[PROBLEM REQUIREMENTS]
In the entries below, find the line with "for x in (-0.10, -0.02)], STEEL, m)" and print exactly every line from there up to and including the line with "for side, shoulder, elbow, hand", with no other lines.

[Collected data]

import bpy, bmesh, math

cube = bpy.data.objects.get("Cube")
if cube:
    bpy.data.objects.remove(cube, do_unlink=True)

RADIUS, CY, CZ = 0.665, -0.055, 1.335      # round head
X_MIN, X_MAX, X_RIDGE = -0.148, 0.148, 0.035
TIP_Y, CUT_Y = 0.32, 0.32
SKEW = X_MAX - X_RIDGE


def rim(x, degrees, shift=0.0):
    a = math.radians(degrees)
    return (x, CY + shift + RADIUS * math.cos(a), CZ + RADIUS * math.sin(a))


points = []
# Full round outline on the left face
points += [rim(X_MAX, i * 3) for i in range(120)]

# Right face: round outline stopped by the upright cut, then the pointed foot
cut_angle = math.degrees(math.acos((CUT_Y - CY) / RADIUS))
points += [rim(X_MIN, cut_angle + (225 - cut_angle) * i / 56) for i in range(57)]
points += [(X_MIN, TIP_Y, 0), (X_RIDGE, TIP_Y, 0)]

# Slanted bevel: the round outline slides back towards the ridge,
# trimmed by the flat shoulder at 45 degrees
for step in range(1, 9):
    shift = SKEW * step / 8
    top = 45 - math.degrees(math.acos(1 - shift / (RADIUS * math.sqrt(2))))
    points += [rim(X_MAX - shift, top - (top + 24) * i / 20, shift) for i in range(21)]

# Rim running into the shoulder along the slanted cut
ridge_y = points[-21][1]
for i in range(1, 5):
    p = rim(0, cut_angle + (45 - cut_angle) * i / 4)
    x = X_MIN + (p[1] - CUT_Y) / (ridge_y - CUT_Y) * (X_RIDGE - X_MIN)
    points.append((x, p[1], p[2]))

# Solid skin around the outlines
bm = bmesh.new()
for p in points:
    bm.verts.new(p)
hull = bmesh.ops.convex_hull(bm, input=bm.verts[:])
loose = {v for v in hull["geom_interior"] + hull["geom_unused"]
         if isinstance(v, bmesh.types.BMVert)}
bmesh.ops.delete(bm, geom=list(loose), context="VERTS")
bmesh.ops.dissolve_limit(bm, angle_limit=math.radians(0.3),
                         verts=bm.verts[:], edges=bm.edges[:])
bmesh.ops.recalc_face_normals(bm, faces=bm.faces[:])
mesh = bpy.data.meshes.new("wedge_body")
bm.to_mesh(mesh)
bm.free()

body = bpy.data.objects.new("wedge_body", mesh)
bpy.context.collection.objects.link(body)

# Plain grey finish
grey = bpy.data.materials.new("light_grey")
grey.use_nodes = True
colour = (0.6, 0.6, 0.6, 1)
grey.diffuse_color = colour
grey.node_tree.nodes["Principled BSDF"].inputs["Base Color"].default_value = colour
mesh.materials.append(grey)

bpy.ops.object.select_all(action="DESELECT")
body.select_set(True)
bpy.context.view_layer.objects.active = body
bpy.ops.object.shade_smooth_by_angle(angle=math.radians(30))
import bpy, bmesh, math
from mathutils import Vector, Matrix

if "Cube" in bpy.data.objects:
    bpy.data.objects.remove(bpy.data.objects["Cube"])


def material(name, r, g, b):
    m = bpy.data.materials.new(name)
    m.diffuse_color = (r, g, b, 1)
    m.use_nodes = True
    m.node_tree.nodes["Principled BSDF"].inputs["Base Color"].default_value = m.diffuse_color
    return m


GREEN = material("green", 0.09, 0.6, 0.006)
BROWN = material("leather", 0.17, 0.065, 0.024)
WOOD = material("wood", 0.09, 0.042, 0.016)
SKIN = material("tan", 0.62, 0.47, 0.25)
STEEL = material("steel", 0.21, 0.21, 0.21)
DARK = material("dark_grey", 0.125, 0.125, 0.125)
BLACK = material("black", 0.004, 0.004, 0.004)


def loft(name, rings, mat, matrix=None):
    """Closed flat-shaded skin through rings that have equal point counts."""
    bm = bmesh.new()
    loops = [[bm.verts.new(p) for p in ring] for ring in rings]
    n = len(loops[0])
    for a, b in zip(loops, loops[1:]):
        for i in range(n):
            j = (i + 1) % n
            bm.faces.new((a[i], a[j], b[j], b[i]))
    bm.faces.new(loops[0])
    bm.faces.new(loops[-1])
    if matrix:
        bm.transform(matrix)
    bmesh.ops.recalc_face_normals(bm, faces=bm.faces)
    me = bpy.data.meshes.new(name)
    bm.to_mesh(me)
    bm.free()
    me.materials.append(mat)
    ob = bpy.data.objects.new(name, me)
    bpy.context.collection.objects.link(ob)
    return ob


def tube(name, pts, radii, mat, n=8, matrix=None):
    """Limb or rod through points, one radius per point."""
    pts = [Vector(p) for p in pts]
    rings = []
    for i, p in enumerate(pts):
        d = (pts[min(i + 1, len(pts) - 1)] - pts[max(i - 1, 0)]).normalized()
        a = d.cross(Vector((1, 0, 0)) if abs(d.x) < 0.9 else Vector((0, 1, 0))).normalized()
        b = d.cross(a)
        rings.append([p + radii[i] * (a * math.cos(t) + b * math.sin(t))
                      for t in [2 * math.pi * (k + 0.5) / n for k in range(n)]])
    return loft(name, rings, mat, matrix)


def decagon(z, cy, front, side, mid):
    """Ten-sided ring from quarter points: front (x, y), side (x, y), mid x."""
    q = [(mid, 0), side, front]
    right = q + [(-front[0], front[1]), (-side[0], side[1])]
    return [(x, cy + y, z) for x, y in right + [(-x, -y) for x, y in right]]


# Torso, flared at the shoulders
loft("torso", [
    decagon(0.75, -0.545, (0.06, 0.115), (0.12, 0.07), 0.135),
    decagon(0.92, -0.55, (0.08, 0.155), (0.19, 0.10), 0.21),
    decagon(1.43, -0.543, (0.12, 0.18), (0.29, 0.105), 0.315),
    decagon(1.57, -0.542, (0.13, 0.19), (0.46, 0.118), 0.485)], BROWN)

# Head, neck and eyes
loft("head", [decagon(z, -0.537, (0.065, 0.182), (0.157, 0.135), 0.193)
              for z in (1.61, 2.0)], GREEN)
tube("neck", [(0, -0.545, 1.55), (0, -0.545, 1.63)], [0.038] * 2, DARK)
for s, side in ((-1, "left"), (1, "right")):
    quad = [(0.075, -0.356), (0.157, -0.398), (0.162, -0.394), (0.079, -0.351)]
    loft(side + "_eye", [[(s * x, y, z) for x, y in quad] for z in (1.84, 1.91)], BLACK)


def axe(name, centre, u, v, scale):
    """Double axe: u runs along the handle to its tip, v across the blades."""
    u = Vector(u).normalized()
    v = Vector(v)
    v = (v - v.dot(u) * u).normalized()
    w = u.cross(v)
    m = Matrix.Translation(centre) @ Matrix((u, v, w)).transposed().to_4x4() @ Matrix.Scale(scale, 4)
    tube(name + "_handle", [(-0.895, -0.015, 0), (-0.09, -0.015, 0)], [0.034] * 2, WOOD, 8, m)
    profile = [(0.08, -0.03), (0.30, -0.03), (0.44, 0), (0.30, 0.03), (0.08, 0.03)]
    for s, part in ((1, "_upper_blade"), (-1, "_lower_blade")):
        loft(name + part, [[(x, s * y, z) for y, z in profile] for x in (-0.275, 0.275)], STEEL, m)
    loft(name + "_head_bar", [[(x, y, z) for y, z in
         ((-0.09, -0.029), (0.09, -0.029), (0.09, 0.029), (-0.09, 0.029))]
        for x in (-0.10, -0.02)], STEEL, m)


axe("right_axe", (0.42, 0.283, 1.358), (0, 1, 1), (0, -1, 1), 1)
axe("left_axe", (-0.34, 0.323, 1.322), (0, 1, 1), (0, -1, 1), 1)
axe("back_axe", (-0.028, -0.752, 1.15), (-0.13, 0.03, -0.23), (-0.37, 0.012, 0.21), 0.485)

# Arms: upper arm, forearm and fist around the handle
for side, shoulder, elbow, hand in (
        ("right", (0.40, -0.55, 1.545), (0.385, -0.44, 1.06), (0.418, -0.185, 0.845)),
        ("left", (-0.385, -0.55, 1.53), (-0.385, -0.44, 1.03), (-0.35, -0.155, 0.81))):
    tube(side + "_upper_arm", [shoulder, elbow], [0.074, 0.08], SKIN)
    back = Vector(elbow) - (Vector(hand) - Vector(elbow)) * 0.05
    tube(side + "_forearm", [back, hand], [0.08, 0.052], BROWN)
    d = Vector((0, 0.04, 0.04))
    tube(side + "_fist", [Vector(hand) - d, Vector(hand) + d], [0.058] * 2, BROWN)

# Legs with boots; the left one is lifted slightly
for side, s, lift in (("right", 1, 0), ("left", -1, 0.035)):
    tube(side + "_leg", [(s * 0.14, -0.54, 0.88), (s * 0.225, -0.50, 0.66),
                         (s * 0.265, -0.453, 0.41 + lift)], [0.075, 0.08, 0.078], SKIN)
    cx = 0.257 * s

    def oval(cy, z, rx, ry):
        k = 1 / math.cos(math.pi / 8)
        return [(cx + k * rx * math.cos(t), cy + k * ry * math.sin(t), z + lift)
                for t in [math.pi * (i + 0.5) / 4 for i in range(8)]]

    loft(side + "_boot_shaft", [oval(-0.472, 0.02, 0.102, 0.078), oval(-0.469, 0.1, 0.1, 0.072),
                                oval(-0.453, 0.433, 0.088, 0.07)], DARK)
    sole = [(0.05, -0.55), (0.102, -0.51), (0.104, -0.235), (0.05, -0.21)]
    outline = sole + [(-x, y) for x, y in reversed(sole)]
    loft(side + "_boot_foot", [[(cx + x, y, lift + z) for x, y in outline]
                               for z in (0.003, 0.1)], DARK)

[SOLUTION BELOW]
        for x in (-0.10, -0.02)], STEEL, m)


axe("right_axe", (0.42, 0.283, 1.358), (0, 1, 1), (0, -1, 1), 1)
axe("left_axe", (-0.34, 0.323, 1.322), (0, 1, 1), (0, -1, 1), 1)
axe("back_axe", (-0.028, -0.752, 1.15), (-0.13, 0.03, -0.23), (-0.37, 0.012, 0.21), 0.485)

# Arms: upper arm, forearm and fist around the handle
for side, shoulder, elbow, hand in (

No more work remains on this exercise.